Nvidia rose 4.6% to $11.09 on the news, adding to Tuesday's 14% gain, putting its week-to-date gain north of 20%. Meanwhile, Taiwan Semi slid 3.9% to $8.15.
There was little news coming from the industrials, aside from news that
finance chief David FitzPatrick will leave the company to become chief financial officer of
, the beleaguered conglomerate in the middle of a restructuring. UTX continued to rise, adding 1.8% to $62.32, after gaining 4.3% on Tuesday, when it reaffirmed earnings per share and cash flow targets for 2002.
Within the Dow, more than have of the industrials posted gains, but big losses in manufacturing and technology pushed the index lower.
dropped 2.4% to $30.14, while
was the big loser, slipping 5.6% to $28.52.
fell 1.9% to $74.20,
fell 1% to $123.9 and
dropped 2.5% to $48.58.
With mortgage rates at lows unseen in four decades, homeowners continue their brisk pace of refinancing. On Wednesday morning, the Mortgage Bankers announced that applications and refinance indices shot to record highs during the week of Sept. 6. Applications jumped 17%, while the purchase index gained 12% and the refinancing index rose 19%.
Homebuilders saw a small jump on the news, with
ending with a gain of 1.1% to $72.50 and
hitting a 52-week-high of $39.80, before ending the day down 0.7% to $38.79.
While automakers are selling cars at a brisk pace,
, an auto parts maker, warned on Wednesday that rising steel and scrap metal costs would hurt its third-quarter earnings.
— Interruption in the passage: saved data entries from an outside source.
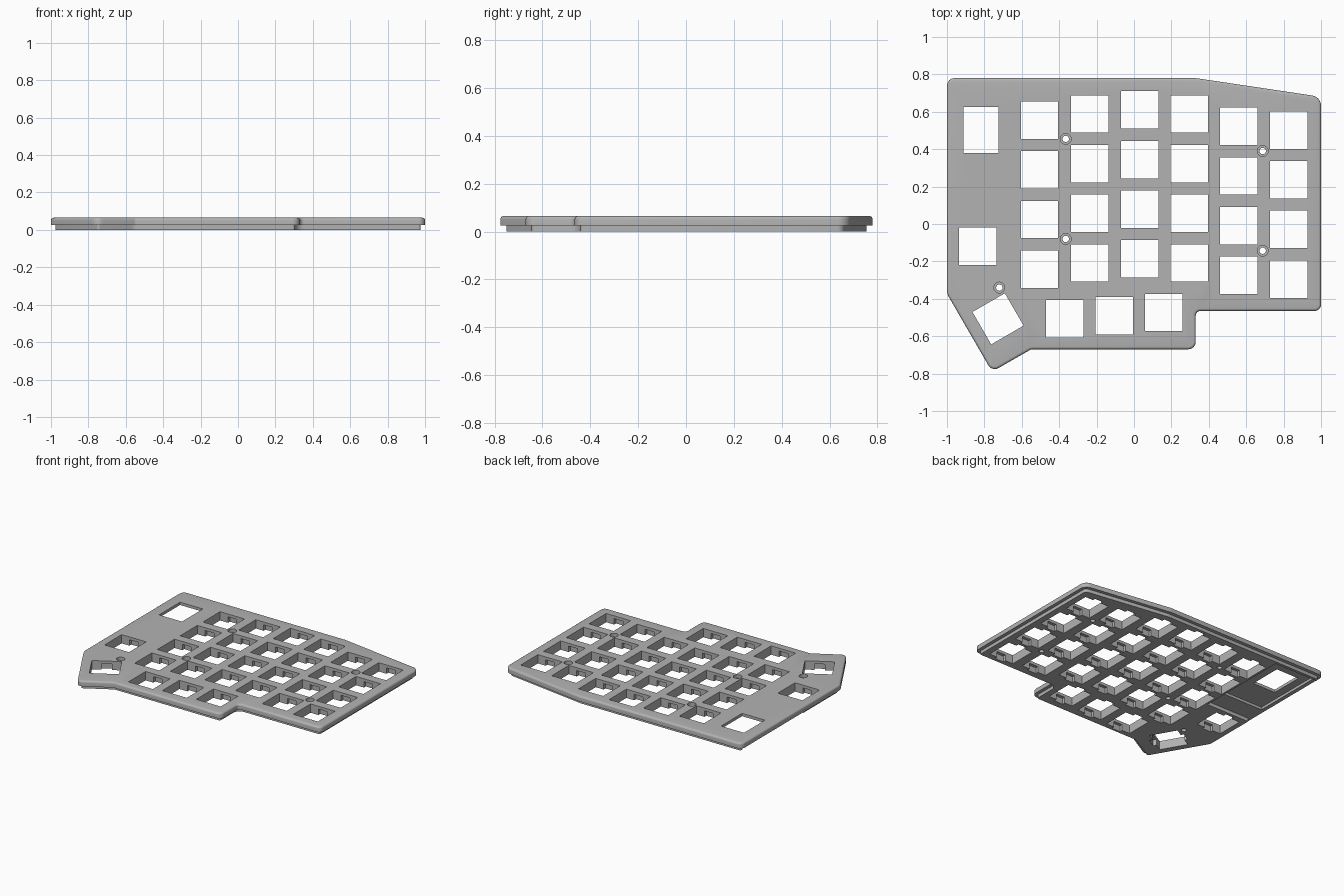
import bpy, bmesh, math
from mathutils import Vector, Matrix

cube = bpy.data.objects.get("Cube")
if cube:
    bpy.data.objects.remove(cube)

HEIGHT = 0.065
LEDGE = 0.025      # height and inset of the lower step
CLIP_TOP = 0.044   # underside of the thin switch plate
KEY = 0.2

grey = bpy.data.materials.new("mid_grey")
grey.use_nodes = True
grey.diffuse_color = (0.45, 0.45, 0.45, 1)
grey.node_tree.nodes["Principled BSDF"].inputs["Base Color"].default_value = (0.45, 0.45, 0.45, 1)

# Outline corners, clockwise: x, y, corner radius
CORNERS = [(-1, 0.78, 0.04), (0.33, 0.78, 0.08), (1, 0.68, 0.055), (1, -0.465, 0.035),
           (0.33, -0.465, 0.025), (0.33, -0.67, 0.04), (-0.55, -0.67, 0.03),
           (-0.759, -0.79, 0.04), (-1, -0.373, 0.08)]


def make_object(name, bm):
    bmesh.ops.recalc_face_normals(bm, faces=bm.faces)
    mesh = bpy.data.meshes.new(name)
    bm.to_mesh(mesh)
    bm.free()
    mesh.materials.append(grey)
    obj = bpy.data.objects.new(name, mesh)
    bpy.context.collection.objects.link(obj)
    return obj


def rounded_outline(inset, steps=6):
    """Inset the outline and round every corner with an arc."""
    points = []
    count = len(CORNERS)
    for i, (x, y, radius) in enumerate(CORNERS):
        here = Vector((x, y))
        d1 = (here - Vector(CORNERS[i - 1][:2])).normalized()
        d2 = (Vector(CORNERS[(i + 1) % count][:2]) - here).normalized()
        n1, n2 = Vector((d1.y, -d1.x)), Vector((d2.y, -d2.x))
        turn = d1.x * d2.y - d1.y * d2.x
        side = 1 if turn < 0 else -1
        miter = (n1 + n2) / (1 + n1.dot(n2))
        r = max(radius - side * inset, 0.006)
        centre = here + miter * (inset + side * r)
        a1 = math.atan2(-side * n1.y, -side * n1.x)
        sweep = math.atan2(turn, d1.dot(d2))
        for k in range(steps + 1):
            a = a1 + sweep * k / steps
            points.append(centre + r * Vector((math.cos(a), math.sin(a))))
    return points


# Case plate: stepped lower rim and softly rounded top edge
bm = bmesh.new()
profile = [(LEDGE, 0), (LEDGE, LEDGE), (0, LEDGE)]
soft = 0.014
for k in range(5):
    a = math.pi / 2 * k / 4
    profile.append((soft * (1 - math.cos(a)), HEIGHT - soft + soft * math.sin(a)))
rings = [[bm.verts.new((p.x, p.y, z)) for p in rounded_outline(inset)] for inset, z in profile]
for low, high in zip(rings, rings[1:]):
    for i in range(len(low)):
        bm.faces.new((low[i - 1], low[i], high[i], high[i - 1]))
bm.faces.new(rings[0])
bm.faces.new(rings[-1])
plate = make_object("keyboard_top_plate", bm)


def add_box(bm, x, y, width, depth, z0, z1, angle=0):
    matrix = (Matrix.Translation((x, y, (z0 + z1) / 2)) @ Matrix.Rotation(angle, 4, 'Z')
              @ Matrix.Diagonal((width, depth, z1 - z0, 1)))
    bmesh.ops.create_cube(bm, size=1, matrix=matrix)


def add_cone(bm, x, y, r0, r1, z0, z1):
    bmesh.ops.create_cone(bm, cap_ends=True, segments=24, radius1=r0, radius2=r1, depth=z1 - z0,
                          matrix=Matrix.Translation((x, y, (z0 + z1) / 2)))


def carve(name, bm):
    """Subtract the cutter from the plate, then discard it."""
    cutter = make_object(name, bm)
    cutter.hide_render = True
    mod = plate.modifiers.new(name, 'BOOLEAN')
    mod.operation = 'DIFFERENCE'
    mod.solver = 'EXACT'
    mod.object = cutter
    bpy.context.view_layer.objects.active = plate
    bpy.ops.object.modifier_apply(modifier=name)
    bpy.data.objects.remove(cutter)


# Key positions: staggered columns, then thumb and side keys
keys = []
columns = [(-0.505, 0.555), (-0.236, 0.588), (0.03, 0.61), (0.295, 0.588), (0.561, 0.522), (0.828, 0.502)]
for x, top in columns:
    keys += [(x, top - 0.2655 * row, 0) for row in range(4)]
keys += [(-0.37, -0.507, 0), (-0.105, -0.49, 0), (0.16, -0.473, 0),
         (-0.836, -0.12, 0), (-0.727, -0.507, math.radians(30))]

# Underside recesses for the controller, open towards the side edge
bm = bmesh.new()
add_box(bm, -0.84, 0.38, 0.44, 0.71, -0.02, LEDGE)
carve("controller_recess", bm)
bm = bmesh.new()
add_box(bm, -0.805, 0.45, 0.33, 0.56, -0.02, CLIP_TOP)
carve("encoder_recess", bm)

# Switch openings and the encoder opening
bm = bmesh.new()
for x, y, angle in keys:
    add_box(bm, x, y, KEY, KEY, -0.03, 0.1, angle)
add_box(bm, -0.817, 0.502, 0.187, 0.245, -0.03, 0.1)
carve("switch_openings", bm)

# Clip notches under the front and back of each switch
bm = bmesh.new()
for x, y, angle in keys:
    add_box(bm, x, y, 0.072, KEY + 0.044, -0.02, CLIP_TOP, angle)
carve("clip_notches", bm)

# Countersunk screw holes
screws = [(-0.365, 0.455), (-0.365, -0.08), (0.688, 0.39), (0.688, -0.143), (-0.72, -0.34)]
bm = bmesh.new()
for x, y in screws:
    add_cone(bm, x, y, 0.017, 0.017, -0.03, 0.1)
carve("screw_holes", bm)
bm = bmesh.new()
for x, y in screws:
    add_cone(bm, x, y, 0.029, 0.029, 0.04, 0.1)
carve("screw_head_seats", bm)

# Smooth the rounded edges only
bpy.ops.object.select_all(action='DESELECT')
plate.select_set(True)
bpy.context.view_layer.objects.active = plate
bpy.ops.object.shade_smooth_by_angle(angle=math.radians(30))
The company declined to give estimates, but earnings will come in below the consensus of 15 cents a share. The company dropped 28% to $7.04 on the news.
has received a $3.4 billion offer for its publishing unit, which includes educational publisher Houghton Mifflin, from a buyout group led by BNP Paribas' private equity arm. Such a deal would give the company a much-needed infusion of cash, while streamlining operations at the media titan, whose media convergence strategy failed to produce much more than red ink. Vivendi gained 2.9% to $13.76.
Overseas markets closed higher, with London's FTSE 100 gaining 0.8% to 4211, and Germany's Xetra DAX gaining 2.3% to 3575. In Asia, Japan's Nikkei closed up 1% to 9400, while Hong Kong's Hang Seng was virtually unchanged.
But, since Sept. 11, 2001, the Dow is off more than 10%, the Nasdaq is off 22% and the S&P 500 is off 17%.
There was a minor sell-off in the Treasury markets, possibly related to heightened terrorism concerns, with the 10-year bond down 17/32 to yield 4.06%.